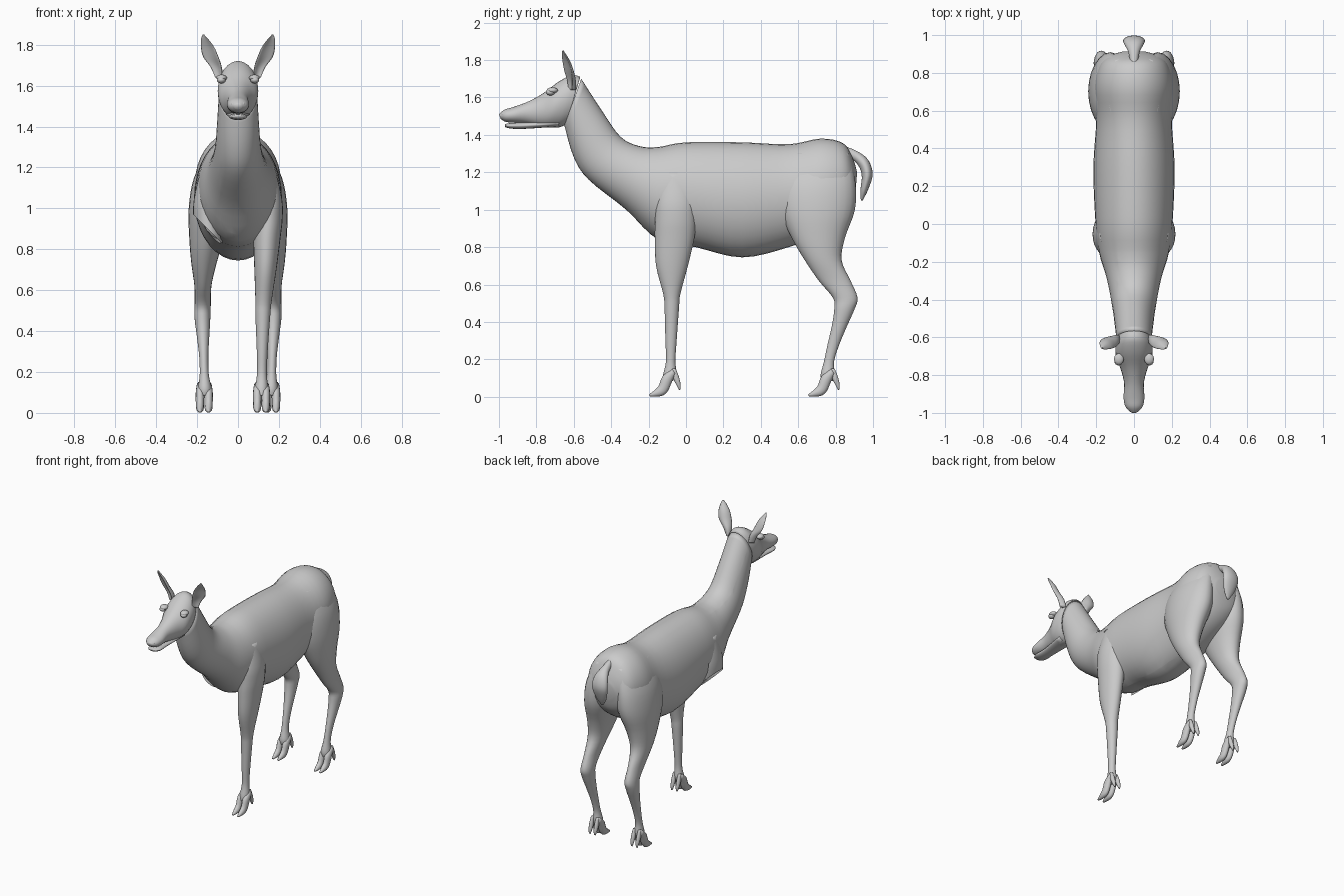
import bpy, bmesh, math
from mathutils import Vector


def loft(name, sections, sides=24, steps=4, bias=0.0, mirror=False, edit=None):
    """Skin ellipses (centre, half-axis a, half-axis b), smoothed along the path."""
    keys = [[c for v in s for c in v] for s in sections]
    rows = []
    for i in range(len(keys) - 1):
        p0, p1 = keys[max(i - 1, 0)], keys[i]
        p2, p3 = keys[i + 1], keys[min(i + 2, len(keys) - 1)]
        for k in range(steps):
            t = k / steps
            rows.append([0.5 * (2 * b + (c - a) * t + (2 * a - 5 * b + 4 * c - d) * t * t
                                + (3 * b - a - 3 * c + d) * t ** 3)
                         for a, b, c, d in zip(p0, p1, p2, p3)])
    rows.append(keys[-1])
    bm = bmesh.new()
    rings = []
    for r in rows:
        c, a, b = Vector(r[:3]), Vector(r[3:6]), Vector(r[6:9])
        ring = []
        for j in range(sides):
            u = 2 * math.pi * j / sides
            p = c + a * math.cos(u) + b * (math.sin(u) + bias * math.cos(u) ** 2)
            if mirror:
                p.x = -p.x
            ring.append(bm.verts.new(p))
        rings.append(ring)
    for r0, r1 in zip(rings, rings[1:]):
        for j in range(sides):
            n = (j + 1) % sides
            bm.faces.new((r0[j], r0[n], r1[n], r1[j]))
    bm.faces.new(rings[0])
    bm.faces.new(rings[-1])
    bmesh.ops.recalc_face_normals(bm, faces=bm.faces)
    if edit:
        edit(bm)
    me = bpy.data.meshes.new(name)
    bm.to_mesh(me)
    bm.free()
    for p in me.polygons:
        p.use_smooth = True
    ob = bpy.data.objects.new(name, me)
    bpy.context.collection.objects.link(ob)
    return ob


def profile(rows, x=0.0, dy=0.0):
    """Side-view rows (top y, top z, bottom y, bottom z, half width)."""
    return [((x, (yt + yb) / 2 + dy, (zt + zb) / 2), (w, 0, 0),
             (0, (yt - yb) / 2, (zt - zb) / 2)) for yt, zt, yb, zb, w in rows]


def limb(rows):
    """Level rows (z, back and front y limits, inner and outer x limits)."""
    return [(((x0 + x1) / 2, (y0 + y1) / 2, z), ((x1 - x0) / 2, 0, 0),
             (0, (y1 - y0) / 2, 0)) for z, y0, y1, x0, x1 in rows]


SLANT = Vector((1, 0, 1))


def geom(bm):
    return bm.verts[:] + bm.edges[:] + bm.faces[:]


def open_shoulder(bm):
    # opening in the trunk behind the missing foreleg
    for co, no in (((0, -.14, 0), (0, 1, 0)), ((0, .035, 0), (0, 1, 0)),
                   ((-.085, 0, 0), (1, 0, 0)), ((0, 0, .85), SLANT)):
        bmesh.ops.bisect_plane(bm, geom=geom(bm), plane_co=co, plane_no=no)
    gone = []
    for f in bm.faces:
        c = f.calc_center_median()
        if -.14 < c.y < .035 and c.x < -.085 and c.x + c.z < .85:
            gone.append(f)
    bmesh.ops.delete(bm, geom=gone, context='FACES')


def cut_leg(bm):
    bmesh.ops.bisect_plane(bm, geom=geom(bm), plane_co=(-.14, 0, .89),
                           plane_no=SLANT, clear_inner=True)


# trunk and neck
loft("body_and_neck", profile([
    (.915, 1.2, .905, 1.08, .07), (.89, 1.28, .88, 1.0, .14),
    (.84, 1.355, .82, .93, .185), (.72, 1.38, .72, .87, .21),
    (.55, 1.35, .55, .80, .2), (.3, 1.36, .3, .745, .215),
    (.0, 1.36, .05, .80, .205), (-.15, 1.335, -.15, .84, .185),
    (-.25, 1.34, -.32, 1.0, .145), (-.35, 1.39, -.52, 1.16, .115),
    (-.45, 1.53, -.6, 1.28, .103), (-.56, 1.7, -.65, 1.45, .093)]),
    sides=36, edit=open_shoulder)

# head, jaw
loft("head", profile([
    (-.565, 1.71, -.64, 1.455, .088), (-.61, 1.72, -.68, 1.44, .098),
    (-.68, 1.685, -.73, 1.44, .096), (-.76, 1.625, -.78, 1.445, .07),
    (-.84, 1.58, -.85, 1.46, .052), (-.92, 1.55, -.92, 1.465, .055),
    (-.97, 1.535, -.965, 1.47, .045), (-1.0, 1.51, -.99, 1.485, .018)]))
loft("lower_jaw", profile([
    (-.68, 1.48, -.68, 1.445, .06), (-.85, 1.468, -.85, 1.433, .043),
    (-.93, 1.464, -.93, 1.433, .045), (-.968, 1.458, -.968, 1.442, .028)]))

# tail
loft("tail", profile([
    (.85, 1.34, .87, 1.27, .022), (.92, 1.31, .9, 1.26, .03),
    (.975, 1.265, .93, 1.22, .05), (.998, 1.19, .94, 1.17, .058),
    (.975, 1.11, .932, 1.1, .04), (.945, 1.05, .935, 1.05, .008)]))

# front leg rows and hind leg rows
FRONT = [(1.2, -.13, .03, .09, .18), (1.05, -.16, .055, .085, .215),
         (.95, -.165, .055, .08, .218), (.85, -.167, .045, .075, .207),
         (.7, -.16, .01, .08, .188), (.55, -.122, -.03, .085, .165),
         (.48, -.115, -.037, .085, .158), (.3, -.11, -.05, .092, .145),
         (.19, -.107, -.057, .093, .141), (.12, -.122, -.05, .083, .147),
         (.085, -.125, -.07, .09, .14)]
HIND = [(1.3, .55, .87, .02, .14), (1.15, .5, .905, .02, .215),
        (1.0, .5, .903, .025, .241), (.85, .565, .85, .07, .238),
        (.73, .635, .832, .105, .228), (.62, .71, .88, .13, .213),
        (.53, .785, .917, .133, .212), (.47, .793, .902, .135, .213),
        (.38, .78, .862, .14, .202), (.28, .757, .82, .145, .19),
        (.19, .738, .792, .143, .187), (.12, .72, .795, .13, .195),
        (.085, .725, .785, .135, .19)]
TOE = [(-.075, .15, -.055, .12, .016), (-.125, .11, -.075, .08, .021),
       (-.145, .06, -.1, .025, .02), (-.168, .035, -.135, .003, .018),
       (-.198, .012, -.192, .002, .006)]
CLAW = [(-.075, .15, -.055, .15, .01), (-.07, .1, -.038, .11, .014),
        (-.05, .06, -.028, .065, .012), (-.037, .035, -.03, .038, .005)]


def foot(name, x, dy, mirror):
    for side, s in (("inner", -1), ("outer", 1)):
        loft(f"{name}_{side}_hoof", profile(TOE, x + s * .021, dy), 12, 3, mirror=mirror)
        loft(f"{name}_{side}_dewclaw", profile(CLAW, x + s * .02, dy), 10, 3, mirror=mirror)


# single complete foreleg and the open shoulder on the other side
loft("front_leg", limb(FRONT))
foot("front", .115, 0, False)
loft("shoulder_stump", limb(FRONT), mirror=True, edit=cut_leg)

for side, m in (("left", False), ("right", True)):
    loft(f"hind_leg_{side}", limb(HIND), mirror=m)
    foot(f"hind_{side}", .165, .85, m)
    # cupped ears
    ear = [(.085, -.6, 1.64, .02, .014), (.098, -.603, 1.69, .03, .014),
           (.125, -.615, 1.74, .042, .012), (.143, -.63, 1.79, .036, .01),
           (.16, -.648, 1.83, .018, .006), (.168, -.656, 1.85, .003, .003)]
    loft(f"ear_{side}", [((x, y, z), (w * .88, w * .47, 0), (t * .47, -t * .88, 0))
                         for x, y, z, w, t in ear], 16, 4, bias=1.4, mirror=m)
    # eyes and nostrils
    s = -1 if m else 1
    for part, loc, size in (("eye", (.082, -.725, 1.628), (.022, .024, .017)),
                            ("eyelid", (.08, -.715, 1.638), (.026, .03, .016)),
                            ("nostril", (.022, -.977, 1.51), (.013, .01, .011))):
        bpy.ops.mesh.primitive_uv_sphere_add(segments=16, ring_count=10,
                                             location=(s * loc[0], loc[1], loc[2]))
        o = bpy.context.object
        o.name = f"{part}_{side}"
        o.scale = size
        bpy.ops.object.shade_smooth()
================================
**What you are asked to do**
Lines above that contain the string "verts" make up the answer.

**The completed task**
            ring.append(bm.verts.new(p))
    return bm.verts[:] + bm.edges[:] + bm.faces[:]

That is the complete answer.